-- DATA EXTRACT follows --

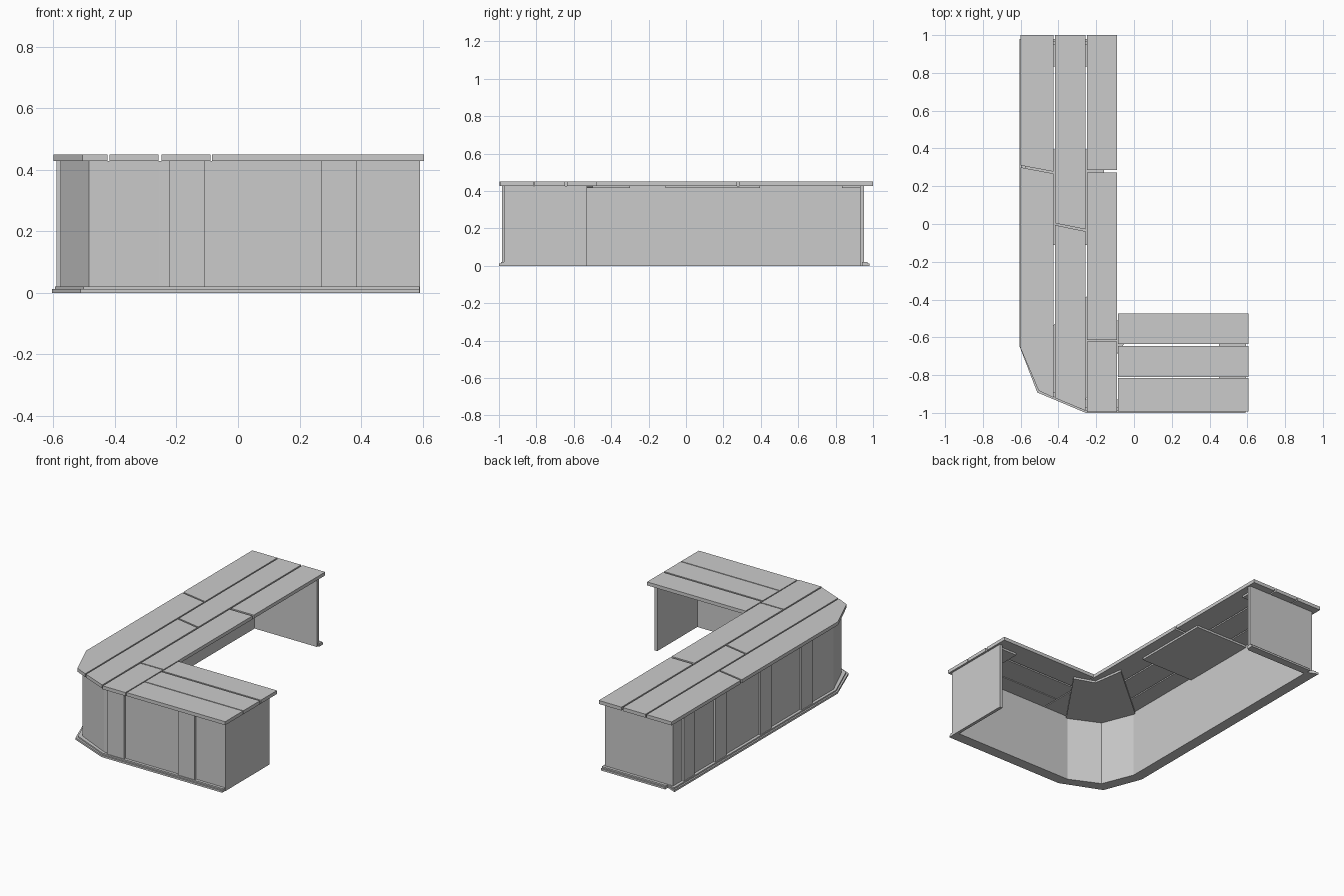
import bpy, bmesh

if "Cube" in bpy.data.objects:
    bpy.data.objects.remove(bpy.data.objects["Cube"])

PLANK_Z = (0.428, 0.45)


def prism(name, pts, z0, z1):
    """Extrude a flat outline from z0 up to z1."""
    bm = bmesh.new()
    face = bm.faces.new([bm.verts.new((x, y, z0)) for x, y in pts])
    ext = bmesh.ops.extrude_face_region(bm, geom=[face])
    moved = [v for v in ext["geom"] if isinstance(v, bmesh.types.BMVert)]
    bmesh.ops.translate(bm, verts=moved, vec=(0, 0, z1 - z0))
    bmesh.ops.recalc_face_normals(bm, faces=bm.faces[:])
    mesh = bpy.data.meshes.new(name)
    bm.to_mesh(mesh)
    bm.free()
    obj = bpy.data.objects.new(name, mesh)
    bpy.context.collection.objects.link(obj)
    return obj


def box(name, x0, x1, y0, y1, z0, z1):
    return prism(name, [(x0, y0), (x1, y0), (x1, y1), (x0, y1)], z0, z1)


def path(side, front, top):
    """Line of the counter front: long side, two-facet corner, short side."""
    return [(-side, top), (-side, -0.65), (-side + 0.093, front * -1 + 0.108),
            (-0.255, -front), (0.59, -front)]


# Outer walls with the faceted corner
inner = [(-0.535, 0.95), (-0.535, -0.64), (-0.455, -0.84), (-0.265, -0.93), (0.59, -0.93)]
prism("counter_wall", path(0.577, 0.972, 0.95) + inner[::-1], 0, 0.428)

# End walls
box("long_end_wall", -0.577, -0.10, 0.93, 0.952, 0, 0.428)
box("short_end_wall", 0.572, 0.592, -0.972, -0.53, 0, 0.428)

# Two-step base trim, wrapping the long end
for name, grow, z0, z1 in (("lower_trim", 0.028, 0, 0.012), ("upper_trim", 0.018, 0.012, 0.021)):
    prism(name, path(0.577 + grow, 0.972 + grow, 0.952 + grow) + inner[::-1], z0, z1)
    box(name + "_end", -0.54, -0.09, 0.94, 0.952 + grow, z0, z1)

# Raised battens on the two outer faces
for x in (-0.225, 0.27):
    box("front_batten", x, x + 0.117, -0.985, -0.965, 0.02, 0.428)
for y in (0.757, 0.44, -0.01, -0.42):
    box("side_batten", -0.59, -0.57, y, y + 0.107, 0.02, 0.428)

# Support plates under the top
box("middle_support", -0.56, -0.16, -0.11, 0.395, 0.415, 0.428)
box("long_end_support", -0.56, -0.14, 0.835, 0.94, 0.415, 0.428)
box("short_end_support", 0.45, 0.58, -0.95, -0.55, 0.415, 0.428)
prism("corner_support", [(-0.55, -0.64), (-0.47, -0.85), (-0.27, -0.95), (0.01, -0.545),
                         (-0.12, -0.50), (-0.15, -0.30)], 0.415, 0.428)

# Long-arm top planks
planks = [
    [(-0.6, 1), (-0.425, 1), (-0.425, 0.277), (-0.6, 0.31)],
    [(-0.6, 0.30), (-0.425, 0.267), (-0.425, -0.92), (-0.505, -0.882), (-0.6, -0.66)],
    [(-0.417, 1), (-0.258, 1), (-0.258, -0.028), (-0.417, 0.004)],
    [(-0.417, -0.006), (-0.258, -0.038), (-0.258, -0.988), (-0.417, -0.922)],
]
for pts in planks:
    prism("long_plank", pts, *PLANK_Z)
for y0, y1 in ((0.286, 1), (-0.614, 0.272), (-0.996, -0.621)):
    box("inner_plank", -0.249, -0.09, y0, y1, *PLANK_Z)

# Short-arm top planks
for y0, y1 in ((-0.635, -0.475), (-0.81, -0.646), (-0.992, -0.816)):
    box("short_plank", -0.084, 0.605, y0, y1, *PLANK_Z)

-- DATA EXTRACT concluded --

* BRIEF *
Output the lines above exactly, but only those between the line holding "PLANK_Z = (0.428, 0.45)" and the line holding "prism(name, path(0.577 +", inclusive.

* WRITTEN ANSWER *
PLANK_Z = (0.428, 0.45)


def prism(name, pts, z0, z1):
    """Extrude a flat outline from z0 up to z1."""
    bm = bmesh.new()
    face = bm.faces.new([bm.verts.new((x, y, z0)) for x, y in pts])
    ext = bmesh.ops.extrude_face_region(bm, geom=[face])
    moved = [v for v in ext["geom"] if isinstance(v, bmesh.types.BMVert)]
    bmesh.ops.translate(bm, verts=moved, vec=(0, 0, z1 - z0))
    bmesh.ops.recalc_face_normals(bm, faces=bm.faces[:])
    mesh = bpy.data.meshes.new(name)
    bm.to_mesh(mesh)
    bm.free()
    obj = bpy.data.objects.new(name, mesh)
    bpy.context.collection.objects.link(obj)
    return obj


def box(name, x0, x1, y0, y1, z0, z1):
    return prism(name, [(x0, y0), (x1, y0), (x1, y1), (x0, y1)], z0, z1)


def path(side, front, top):
    """Line of the counter front: long side, two-facet corner, short side."""
    return [(-side, top), (-side, -0.65), (-side + 0.093, front * -1 + 0.108),
            (-0.255, -front), (0.59, -front)]


# Outer walls with the faceted corner
inner = [(-0.535, 0.95), (-0.535, -0.64), (-0.455, -0.84), (-0.265, -0.93), (0.59, -0.93)]
prism("counter_wall", path(0.577, 0.972, 0.95) + inner[::-1], 0, 0.428)

# End walls
box("long_end_wall", -0.577, -0.10, 0.93, 0.952, 0, 0.428)
box("short_end_wall", 0.572, 0.592, -0.972, -0.53, 0, 0.428)

# Two-step base trim, wrapping the long end
for name, grow, z0, z1 in (("lower_trim", 0.028, 0, 0.012), ("upper_trim", 0.018, 0.012, 0.021)):
    prism(name, path(0.577 + grow, 0.972 + grow, 0.952 + grow) + inner[::-1], z0, z1)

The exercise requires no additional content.